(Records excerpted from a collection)
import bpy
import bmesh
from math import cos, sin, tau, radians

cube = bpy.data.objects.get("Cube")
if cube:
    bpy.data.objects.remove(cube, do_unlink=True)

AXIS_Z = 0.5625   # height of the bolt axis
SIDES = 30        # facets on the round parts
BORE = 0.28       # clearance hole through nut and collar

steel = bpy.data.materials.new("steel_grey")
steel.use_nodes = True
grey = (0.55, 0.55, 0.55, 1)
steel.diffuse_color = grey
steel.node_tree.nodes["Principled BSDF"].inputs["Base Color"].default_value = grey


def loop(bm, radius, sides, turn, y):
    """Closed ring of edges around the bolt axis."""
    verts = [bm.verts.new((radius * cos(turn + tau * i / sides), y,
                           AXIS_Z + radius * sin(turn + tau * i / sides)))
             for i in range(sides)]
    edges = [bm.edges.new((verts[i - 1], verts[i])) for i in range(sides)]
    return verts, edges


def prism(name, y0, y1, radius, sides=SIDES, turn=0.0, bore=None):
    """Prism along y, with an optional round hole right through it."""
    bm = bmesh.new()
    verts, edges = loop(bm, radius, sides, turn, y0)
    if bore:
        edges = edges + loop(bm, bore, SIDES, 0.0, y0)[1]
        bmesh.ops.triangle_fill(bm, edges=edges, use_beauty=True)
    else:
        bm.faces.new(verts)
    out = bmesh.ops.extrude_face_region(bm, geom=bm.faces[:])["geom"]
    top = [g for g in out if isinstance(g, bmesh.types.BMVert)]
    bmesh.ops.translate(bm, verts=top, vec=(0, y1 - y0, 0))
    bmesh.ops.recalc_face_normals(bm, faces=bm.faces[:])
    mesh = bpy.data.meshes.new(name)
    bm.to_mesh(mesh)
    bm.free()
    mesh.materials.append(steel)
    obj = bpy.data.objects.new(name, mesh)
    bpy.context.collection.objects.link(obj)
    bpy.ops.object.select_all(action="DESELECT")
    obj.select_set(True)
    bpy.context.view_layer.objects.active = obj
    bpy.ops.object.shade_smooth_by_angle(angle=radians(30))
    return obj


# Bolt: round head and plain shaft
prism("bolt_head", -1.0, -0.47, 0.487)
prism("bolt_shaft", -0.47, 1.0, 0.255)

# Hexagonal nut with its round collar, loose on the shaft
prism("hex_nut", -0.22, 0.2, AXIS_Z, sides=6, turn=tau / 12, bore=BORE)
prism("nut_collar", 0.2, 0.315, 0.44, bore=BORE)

=== TASK STATEMENT ===
For every entry above, write out an exact copy.

=== EXPECTED ANSWER ===
import bpy
import bmesh
from math import cos, sin, tau, radians

cube = bpy.data.objects.get("Cube")
if cube:
    bpy.data.objects.remove(cube, do_unlink=True)

AXIS_Z = 0.5625   # height of the bolt axis
SIDES = 30        # facets on the round parts
BORE = 0.28       # clearance hole through nut and collar

steel = bpy.data.materials.new("steel_grey")
steel.use_nodes = True
grey = (0.55, 0.55, 0.55, 1)
steel.diffuse_color = grey
steel.node_tree.nodes["Principled BSDF"].inputs["Base Color"].default_value = grey


def loop(bm, radius, sides, turn, y):
    """Closed ring of edges around the bolt axis."""
    verts = [bm.verts.new((radius * cos(turn + tau * i / sides), y,
                           AXIS_Z + radius * sin(turn + tau * i / sides)))
             for i in range(sides)]
    edges = [bm.edges.new((verts[i - 1], verts[i])) for i in range(sides)]
    return verts, edges


def prism(name, y0, y1, radius, sides=SIDES, turn=0.0, bore=None):
    """Prism along y, with an optional round hole right through it."""
    bm = bmesh.new()
    verts, edges = loop(bm, radius, sides, turn, y0)
    if bore:
        edges = edges + loop(bm, bore, SIDES, 0.0, y0)[1]
        bmesh.ops.triangle_fill(bm, edges=edges, use_beauty=True)
    else:
        bm.faces.new(verts)
    out = bmesh.ops.extrude_face_region(bm, geom=bm.faces[:])["geom"]
    top = [g for g in out if isinstance(g, bmesh.types.BMVert)]
    bmesh.ops.translate(bm, verts=top, vec=(0, y1 - y0, 0))
    bmesh.ops.recalc_face_normals(bm, faces=bm.faces[:])
    mesh = bpy.data.meshes.new(name)
    bm.to_mesh(mesh)
    bm.free()
    mesh.materials.append(steel)
    obj = bpy.data.objects.new(name, mesh)
    bpy.context.collection.objects.link(obj)
    bpy.ops.object.select_all(action="DESELECT")
    obj.select_set(True)
    bpy.context.view_layer.objects.active = obj
    bpy.ops.object.shade_smooth_by_angle(angle=radians(30))
    return obj


# Bolt: round head and plain shaft
prism("bolt_head", -1.0, -0.47, 0.487)
prism("bolt_shaft", -0.47, 1.0, 0.255)

# Hexagonal nut with its round collar, loose on the shaft
prism("hex_nut", -0.22, 0.2, AXIS_Z, sides=6, turn=tau / 12, bore=BORE)
prism("nut_collar", 0.2, 0.315, 0.44, bore=BORE)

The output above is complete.